■ PROBLEM ■
Take every line from the listing below that contains "half".

[THE INPUT — start]

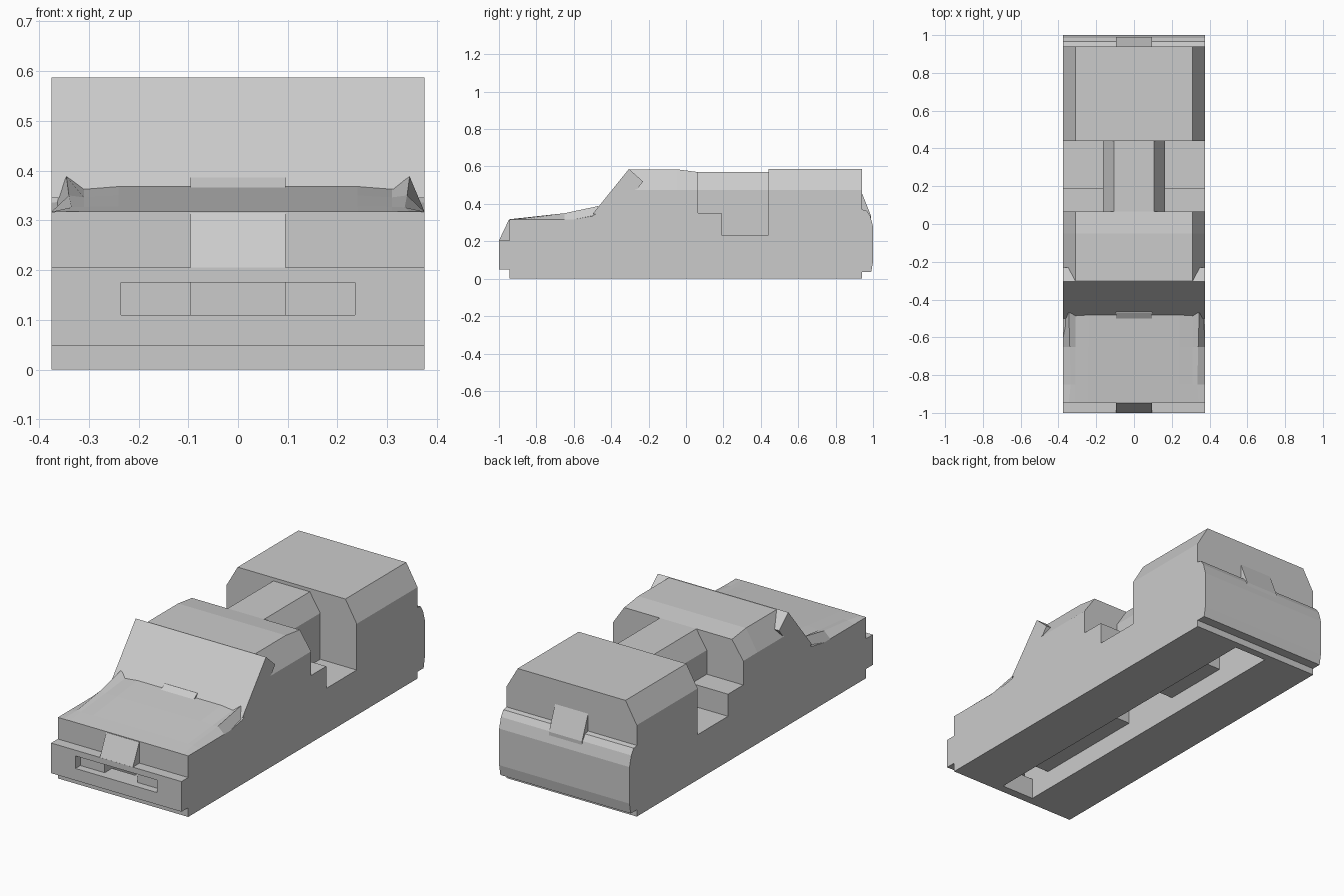
import bpy, bmesh
from mathutils import Vector

if "Cube" in bpy.data.objects:
    bpy.data.objects.remove(bpy.data.objects["Cube"])

W = 0.375   # half width of the body
C = 0.095   # half width of the centre strip


def make(name, rings):
    """Skin a closed solid through equal-length rings of points."""
    bm = bmesh.new()
    vs = [[bm.verts.new(p) for p in ring] for ring in rings]
    n = len(rings[0])
    for a, b in zip(vs, vs[1:]):
        for i in range(n):
            j = (i + 1) % n
            bm.faces.new((a[i], a[j], b[j], b[i]))
    bm.faces.new(vs[0][::-1])
    bm.faces.new(vs[-1])
    bmesh.ops.remove_doubles(bm, verts=bm.verts, dist=1e-5)
    bmesh.ops.recalc_face_normals(bm, faces=bm.faces)
    me = bpy.data.meshes.new(name)
    bm.to_mesh(me)
    bm.free()
    ob = bpy.data.objects.new(name, me)
    bpy.context.collection.objects.link(ob)
    return ob


def side_slab(name, profile, half):
    """Extrude a (y, z) profile across the width."""
    return make(name, [[(x, y, z) for y, z in profile] for x in (-half, half)])


def loft(name, sections):
    """Skin mirrored half sections, each (y, [(x, z), ...]) from bottom to top."""
    return make(name, [[(x, y, z) for x, z in half] +
                       [(-x, y, z) for x, z in reversed(half)]
                       for y, half in sections])


def box(name, hx, y0, y1, z0, z1):
    return side_slab(name, [(y0, z0), (y1, z0), (y1, z1), (y0, z1)], hx)


def cut(target, cutter):
    cutter.hide_render = True
    mod = target.modifiers.new("cut", 'BOOLEAN')
    mod.object = cutter
    mod.operation = 'DIFFERENCE'
    mod.solver = 'EXACT'
    bpy.context.view_layer.objects.active = target
    bpy.ops.object.modifier_apply(modifier=mod.name)
    bpy.data.objects.remove(cutter)


# Lower body with bumpers and the stepped cockpit floor
chassis = side_slab("chassis", [
    (-0.945, 0), (-0.945, 0.048), (-1, 0.048), (-1, 0.205), (-0.945, 0.205),
    (-0.945, 0.317), (0.065, 0.317), (0.065, 0.35), (0.19, 0.35),
    (0.19, 0.235), (0.44, 0.235), (0.44, 0.37), (0.94, 0.37), (0.965, 0.365),
    (0.985, 0.335), (1, 0.28), (1, 0.09), (0.99, 0.035), (0.94, 0.035),
    (0.94, 0)], W)

# Underside channel with deeper pockets
cut(chassis, box("channel_cutter", C, -0.90, 0.90, -0.1, 0.10))
for y0, y1 in ((-0.90, -0.78), (-0.15, 0.18), (0.55, 0.88)):
    cut(chassis, box("pocket_cutter", C, y0, y1, 0.05, 0.215))

# Wide grille slot with a deeper centre opening
cut(chassis, box("grille_cutter", 0.235, -1.1, -0.96, 0.11, 0.175))
cut(chassis, box("grille_centre_cutter", C, -1.1, -0.85, 0.11, 0.175))

# Hood with raised fins at its rear corners
loft("hood", [
    (-0.945, [(W, 0.30), (W, 0.317), (0.345, 0.3175), (0.31, 0.318), (0.24, 0.318)]),
    (-0.85, [(W, 0.30), (W, 0.317), (0.335, 0.326), (0.31, 0.327), (0.24, 0.328)]),
    (-0.65, [(W, 0.30), (W, 0.317), (0.34, 0.350), (0.31, 0.346), (0.24, 0.350)]),
    (-0.47, [(W, 0.30), (W, 0.317), (0.345, 0.388), (0.31, 0.364), (0.24, 0.369)])])

# Front cabin
loft("front_cabin", [
    (y, [(W, 0.30), (W, zs), (0.31, zt)]) for y, zs, zt in (
        (-0.60, 0.317, 0.320), (-0.50, 0.335, 0.345), (-0.40, 0.40, 0.46),
        (-0.305, 0.475, 0.585), (-0.05, 0.475, 0.585), (0.065, 0.475, 0.57))])

# Full-width windshield with overhanging corners
side_slab("windshield", [
    (-0.50, 0.345), (-0.305, 0.587), (-0.23, 0.52), (-0.26, 0.48),
    (-0.30, 0.465), (-0.45, 0.345)], W)

# Rear cabin and the spine joining it to the front cabin
rear = [(W, 0.36), (W, 0.475), (0.31, 0.587)]
loft("rear_cabin", [(0.44, rear), (0.94, rear)])
spine = [(0.165, 0.225), (0.165, 0.475), (0.105, 0.57)]
loft("spine", [(0.05, spine), (0.45, spine)])

# Centre strip details: nose ramp, hood tab, tail wedge
side_slab("nose_ramp", [(-1, 0.204), (-0.94, 0.204), (-0.94, 0.315), (-0.947, 0.315)], C)
side_slab("hood_tab", [(-0.515, 0.355), (-0.45, 0.355), (-0.45, 0.386), (-0.47, 0.386)], C)
side_slab("tail_wedge", [(0.93, 0.30), (0.99, 0.30), (0.99, 0.335), (0.94, 0.46), (0.93, 0.46)], C)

[THE INPUT — finish]

■ ANSWER FOR THIS EXERCISE ■
W = 0.375   # half width of the body
C = 0.095   # half width of the centre strip
def side_slab(name, profile, half):
    return make(name, [[(x, y, z) for y, z in profile] for x in (-half, half)])
    """Skin mirrored half sections, each (y, [(x, z), ...]) from bottom to top."""
    return make(name, [[(x, y, z) for x, z in half] +
                       [(-x, y, z) for x, z in reversed(half)]
                       for y, half in sections])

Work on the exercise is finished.